Silver fir is an important tree species in view of climate change. In order to better research the tree, an international team with the participation of the Swiss Research Institute WSL has decoded the remarkably large genome of a silver fir near Zurich.
Fig. 1 - A magnificent silver fir in a mountain forest in Emmental, Switzerland.
Photo: Markus Bolliger
«AA_WSL01» is written in blue on an inconspicuous fir tree in the «Rameren» forest in Birmensdorf near Zurich (fig. 2). The DNA for the first sequenced silver fir genome – the complete genetic material – was obtained from its seeds and needles. Worldwide, silver fir (Abies alba) is only the sixth conifer species whose genome sequence is known – which was quite a challenge as coniferous trees have an extremely large genome with many repeating, similar stretches of DNA sequence.
For this reason, this major task of sequencing it was only possible
thanks to international cooperation. The research team decoded a total
of 18 billion base pairs, the individual building blocks of DNA. That's
six times more than in the human genome. Printed on paper, this would result in over 3.5 million A4 pages with 10-point Calibri font and 2 cm margins! It is not hard to imagine that this required very powerful computers and a long computing time.
"It's like a huge puzzle that you put together without a template", explains co-author Felix Gugerli of the WSL. Representing with his team the Swiss side of the international consortium, he commented, "We now have a comprehensive but slightly blurred picture of the silver fir genome." The parts of the genome that contain genes– that is, genetic information for the production of proteins with specific functions — are now well described. Between these parts, however, there are many repetitive sequences of base pairs. Much work still needs to be done by the researchers in order to arrange a complete picture from these pieces of the puzzle.
Fig. 2 - The first sequenced silver fir stands in a forest near Zurich and is a rather inconspicuous representative of its species.
Photo: Christian Rellstab (WSL)
The effort is worthwhile, because a decoded genome helps to understand the genetic diversity within the species, for example, to describe which trees thrive particularly well at which sites. In addition, Christmas tree growers have an interest in selecting trees with desirable characteristics, such as long-lasting needles.

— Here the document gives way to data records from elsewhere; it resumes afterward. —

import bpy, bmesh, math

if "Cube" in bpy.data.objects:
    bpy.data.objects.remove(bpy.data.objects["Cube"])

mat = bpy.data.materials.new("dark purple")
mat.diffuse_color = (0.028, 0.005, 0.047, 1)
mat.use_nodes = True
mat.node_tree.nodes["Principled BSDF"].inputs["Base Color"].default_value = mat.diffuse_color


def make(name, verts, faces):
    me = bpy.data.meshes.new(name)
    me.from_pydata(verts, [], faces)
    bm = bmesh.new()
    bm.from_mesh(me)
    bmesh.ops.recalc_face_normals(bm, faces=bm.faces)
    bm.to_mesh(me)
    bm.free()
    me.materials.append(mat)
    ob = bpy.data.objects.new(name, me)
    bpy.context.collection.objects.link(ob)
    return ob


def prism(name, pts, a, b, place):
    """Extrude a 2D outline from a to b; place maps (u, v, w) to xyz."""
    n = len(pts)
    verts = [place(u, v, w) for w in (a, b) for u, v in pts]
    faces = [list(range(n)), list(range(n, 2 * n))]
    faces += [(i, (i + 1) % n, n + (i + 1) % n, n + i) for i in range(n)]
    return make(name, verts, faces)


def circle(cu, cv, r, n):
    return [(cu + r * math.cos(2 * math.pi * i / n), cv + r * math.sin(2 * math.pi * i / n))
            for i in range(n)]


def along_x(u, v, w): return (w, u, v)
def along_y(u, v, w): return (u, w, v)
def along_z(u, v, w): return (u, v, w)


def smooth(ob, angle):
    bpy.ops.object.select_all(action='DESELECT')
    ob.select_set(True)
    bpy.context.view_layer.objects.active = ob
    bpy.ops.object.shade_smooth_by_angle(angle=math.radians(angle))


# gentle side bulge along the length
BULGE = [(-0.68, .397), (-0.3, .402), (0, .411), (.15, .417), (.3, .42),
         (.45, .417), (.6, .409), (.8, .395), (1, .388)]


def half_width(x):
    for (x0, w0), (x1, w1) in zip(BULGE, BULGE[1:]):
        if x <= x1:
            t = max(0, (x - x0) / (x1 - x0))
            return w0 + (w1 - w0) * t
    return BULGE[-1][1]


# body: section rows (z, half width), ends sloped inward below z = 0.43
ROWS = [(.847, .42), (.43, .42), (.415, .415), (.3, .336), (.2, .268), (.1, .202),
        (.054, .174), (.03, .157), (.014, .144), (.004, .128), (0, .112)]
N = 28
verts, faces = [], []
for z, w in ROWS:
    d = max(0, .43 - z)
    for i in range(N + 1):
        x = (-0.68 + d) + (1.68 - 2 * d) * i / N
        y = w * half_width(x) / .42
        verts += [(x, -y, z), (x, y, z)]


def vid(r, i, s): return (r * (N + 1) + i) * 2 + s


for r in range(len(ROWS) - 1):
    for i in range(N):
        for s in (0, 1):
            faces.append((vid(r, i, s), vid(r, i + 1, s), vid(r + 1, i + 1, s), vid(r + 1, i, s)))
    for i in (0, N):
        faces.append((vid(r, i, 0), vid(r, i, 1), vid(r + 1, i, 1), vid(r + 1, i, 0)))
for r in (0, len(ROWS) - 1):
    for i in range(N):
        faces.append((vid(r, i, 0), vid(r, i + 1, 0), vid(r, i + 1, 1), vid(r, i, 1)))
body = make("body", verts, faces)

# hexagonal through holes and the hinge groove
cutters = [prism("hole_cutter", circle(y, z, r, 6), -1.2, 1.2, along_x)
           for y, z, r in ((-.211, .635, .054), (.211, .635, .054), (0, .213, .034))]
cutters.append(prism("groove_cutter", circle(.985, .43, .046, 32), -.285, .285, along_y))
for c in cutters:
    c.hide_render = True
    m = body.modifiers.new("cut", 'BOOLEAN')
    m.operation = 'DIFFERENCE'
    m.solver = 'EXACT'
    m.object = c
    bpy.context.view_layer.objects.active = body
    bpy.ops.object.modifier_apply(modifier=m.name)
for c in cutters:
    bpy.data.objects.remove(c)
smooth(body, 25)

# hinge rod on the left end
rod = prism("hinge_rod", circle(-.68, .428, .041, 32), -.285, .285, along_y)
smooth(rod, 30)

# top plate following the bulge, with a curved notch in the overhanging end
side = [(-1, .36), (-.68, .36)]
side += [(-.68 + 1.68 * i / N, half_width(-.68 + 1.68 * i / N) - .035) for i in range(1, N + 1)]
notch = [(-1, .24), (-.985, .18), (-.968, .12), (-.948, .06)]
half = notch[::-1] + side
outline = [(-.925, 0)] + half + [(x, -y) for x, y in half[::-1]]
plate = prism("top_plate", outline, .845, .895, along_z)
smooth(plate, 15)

Examining the genes of young plants makes it possible to establish their characteristics, so it is not necessary to wait until they have grown for several years. This is much quicker than carrying out costly planting trials.
Silver fir became popular in the 18th century as the Christmas tree par excellence until it was replaced by the longer-lasting Nordmann fir. As a result of climate change, silver fir is becoming increasingly important in silviculture as a substitute for the economically important spruce and beech. These species are less likely to thrive in a warmer and drier climate than fir. Compared to them, silver fir has been at a disadvantage because deer find its young shoots exceptionally tasty. As the deer population has been rapidly increasing due to a lack of natural enemies, these trees must often be protected by fences or plastic enclosures.
The expensive and time-consuming cultivation of the silver fir is more worthwhile when foresters can select the optimal trees for the planned location thanks to genomic analyses. Indeed, forest management is already directing its practice towards converting even age spruce forests back to uneven aged mixed spruce, fir, beech forest. Thus, the decoding of the silver fir's giga-genome is an investment into the future of an important tree species and in sustainable forest management.